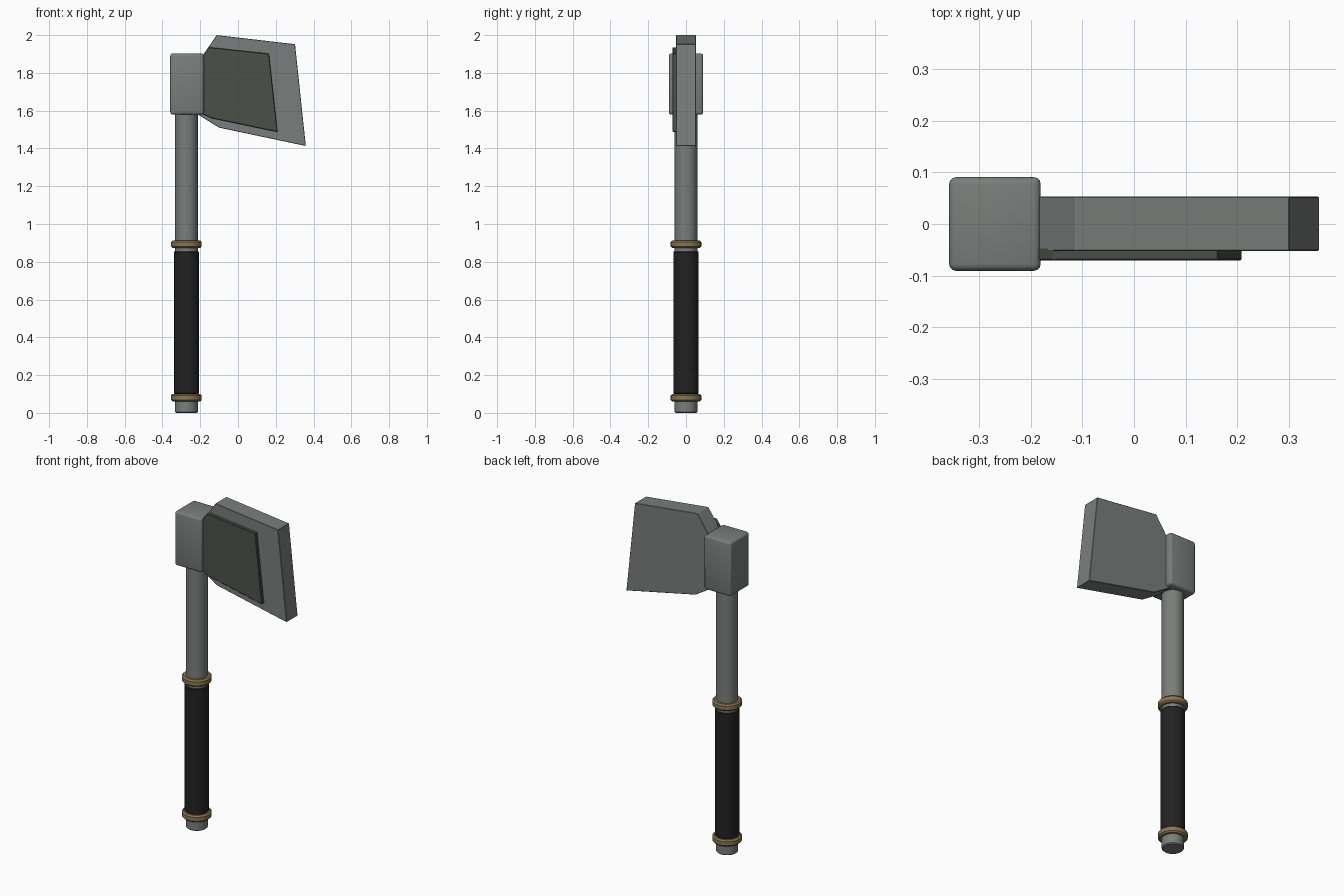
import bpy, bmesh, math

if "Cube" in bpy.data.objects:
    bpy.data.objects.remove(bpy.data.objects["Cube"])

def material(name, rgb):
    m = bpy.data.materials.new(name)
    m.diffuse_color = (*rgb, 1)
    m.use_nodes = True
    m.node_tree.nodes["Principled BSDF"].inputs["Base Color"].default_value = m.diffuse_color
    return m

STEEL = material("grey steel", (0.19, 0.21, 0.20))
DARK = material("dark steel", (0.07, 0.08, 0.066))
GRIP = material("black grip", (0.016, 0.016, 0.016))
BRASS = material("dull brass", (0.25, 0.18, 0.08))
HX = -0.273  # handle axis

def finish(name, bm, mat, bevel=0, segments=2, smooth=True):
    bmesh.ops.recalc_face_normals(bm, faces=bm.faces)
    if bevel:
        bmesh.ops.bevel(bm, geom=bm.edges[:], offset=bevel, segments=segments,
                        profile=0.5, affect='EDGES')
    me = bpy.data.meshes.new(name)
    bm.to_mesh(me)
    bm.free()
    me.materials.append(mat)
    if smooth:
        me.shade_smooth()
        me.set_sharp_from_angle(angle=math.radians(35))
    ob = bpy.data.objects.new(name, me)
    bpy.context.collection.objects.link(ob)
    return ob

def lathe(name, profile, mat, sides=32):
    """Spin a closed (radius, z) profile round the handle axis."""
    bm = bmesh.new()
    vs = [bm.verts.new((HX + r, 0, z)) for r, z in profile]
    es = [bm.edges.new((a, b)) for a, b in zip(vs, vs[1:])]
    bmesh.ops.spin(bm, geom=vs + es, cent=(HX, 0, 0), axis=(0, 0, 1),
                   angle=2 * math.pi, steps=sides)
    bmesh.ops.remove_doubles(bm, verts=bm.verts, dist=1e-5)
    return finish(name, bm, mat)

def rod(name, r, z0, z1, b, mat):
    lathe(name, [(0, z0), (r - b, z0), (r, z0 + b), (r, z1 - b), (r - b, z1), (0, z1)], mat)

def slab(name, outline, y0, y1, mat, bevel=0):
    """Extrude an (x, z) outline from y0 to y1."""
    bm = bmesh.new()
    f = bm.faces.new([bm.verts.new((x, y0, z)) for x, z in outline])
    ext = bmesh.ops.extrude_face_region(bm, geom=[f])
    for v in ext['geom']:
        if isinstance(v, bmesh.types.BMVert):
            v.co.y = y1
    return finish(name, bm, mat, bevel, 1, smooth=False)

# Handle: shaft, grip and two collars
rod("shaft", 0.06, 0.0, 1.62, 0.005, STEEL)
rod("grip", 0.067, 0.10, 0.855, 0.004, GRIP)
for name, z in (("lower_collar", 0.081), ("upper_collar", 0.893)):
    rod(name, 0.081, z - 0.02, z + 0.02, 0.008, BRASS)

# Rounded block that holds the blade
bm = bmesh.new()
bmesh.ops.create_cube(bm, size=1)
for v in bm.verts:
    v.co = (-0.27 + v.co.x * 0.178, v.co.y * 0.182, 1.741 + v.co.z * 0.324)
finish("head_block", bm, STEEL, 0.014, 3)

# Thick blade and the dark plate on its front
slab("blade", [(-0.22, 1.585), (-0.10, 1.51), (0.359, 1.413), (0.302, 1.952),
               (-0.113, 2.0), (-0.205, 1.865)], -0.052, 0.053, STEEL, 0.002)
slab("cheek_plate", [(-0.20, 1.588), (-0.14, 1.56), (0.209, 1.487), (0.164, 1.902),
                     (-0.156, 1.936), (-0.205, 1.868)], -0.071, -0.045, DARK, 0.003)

■ ■ ■ ■ ■

Retype the entries above word for word, minus any images.

> EXPECTED ANSWER:
import bpy, bmesh, math

if "Cube" in bpy.data.objects:
    bpy.data.objects.remove(bpy.data.objects["Cube"])

def material(name, rgb):
    m = bpy.data.materials.new(name)
    m.diffuse_color = (*rgb, 1)
    m.use_nodes = True
    m.node_tree.nodes["Principled BSDF"].inputs["Base Color"].default_value = m.diffuse_color
    return m

STEEL = material("grey steel", (0.19, 0.21, 0.20))
DARK = material("dark steel", (0.07, 0.08, 0.066))
GRIP = material("black grip", (0.016, 0.016, 0.016))
BRASS = material("dull brass", (0.25, 0.18, 0.08))
HX = -0.273  # handle axis

def finish(name, bm, mat, bevel=0, segments=2, smooth=True):
    bmesh.ops.recalc_face_normals(bm, faces=bm.faces)
    if bevel:
        bmesh.ops.bevel(bm, geom=bm.edges[:], offset=bevel, segments=segments,
                        profile=0.5, affect='EDGES')
    me = bpy.data.meshes.new(name)
    bm.to_mesh(me)
    bm.free()
    me.materials.append(mat)
    if smooth:
        me.shade_smooth()
        me.set_sharp_from_angle(angle=math.radians(35))
    ob = bpy.data.objects.new(name, me)
    bpy.context.collection.objects.link(ob)
    return ob

def lathe(name, profile, mat, sides=32):
    """Spin a closed (radius, z) profile round the handle axis."""
    bm = bmesh.new()
    vs = [bm.verts.new((HX + r, 0, z)) for r, z in profile]
    es = [bm.edges.new((a, b)) for a, b in zip(vs, vs[1:])]
    bmesh.ops.spin(bm, geom=vs + es, cent=(HX, 0, 0), axis=(0, 0, 1),
                   angle=2 * math.pi, steps=sides)
    bmesh.ops.remove_doubles(bm, verts=bm.verts, dist=1e-5)
    return finish(name, bm, mat)

def rod(name, r, z0, z1, b, mat):
    lathe(name, [(0, z0), (r - b, z0), (r, z0 + b), (r, z1 - b), (r - b, z1), (0, z1)], mat)

def slab(name, outline, y0, y1, mat, bevel=0):
    """Extrude an (x, z) outline from y0 to y1."""
    bm = bmesh.new()
    f = bm.faces.new([bm.verts.new((x, y0, z)) for x, z in outline])
    ext = bmesh.ops.extrude_face_region(bm, geom=[f])
    for v in ext['geom']:
        if isinstance(v, bmesh.types.BMVert):
            v.co.y = y1
    return finish(name, bm, mat, bevel, 1, smooth=False)

# Handle: shaft, grip and two collars
rod("shaft", 0.06, 0.0, 1.62, 0.005, STEEL)
rod("grip", 0.067, 0.10, 0.855, 0.004, GRIP)
for name, z in (("lower_collar", 0.081), ("upper_collar", 0.893)):
    rod(name, 0.081, z - 0.02, z + 0.02, 0.008, BRASS)

# Rounded block that holds the blade
bm = bmesh.new()
bmesh.ops.create_cube(bm, size=1)
for v in bm.verts:
    v.co = (-0.27 + v.co.x * 0.178, v.co.y * 0.182, 1.741 + v.co.z * 0.324)
finish("head_block", bm, STEEL, 0.014, 3)

# Thick blade and the dark plate on its front
slab("blade", [(-0.22, 1.585), (-0.10, 1.51), (0.359, 1.413), (0.302, 1.952),
               (-0.113, 2.0), (-0.205, 1.865)], -0.052, 0.053, STEEL, 0.002)
slab("cheek_plate", [(-0.20, 1.588), (-0.14, 1.56), (0.209, 1.487), (0.164, 1.902),
                     (-0.156, 1.936), (-0.205, 1.868)], -0.071, -0.045, DARK, 0.003)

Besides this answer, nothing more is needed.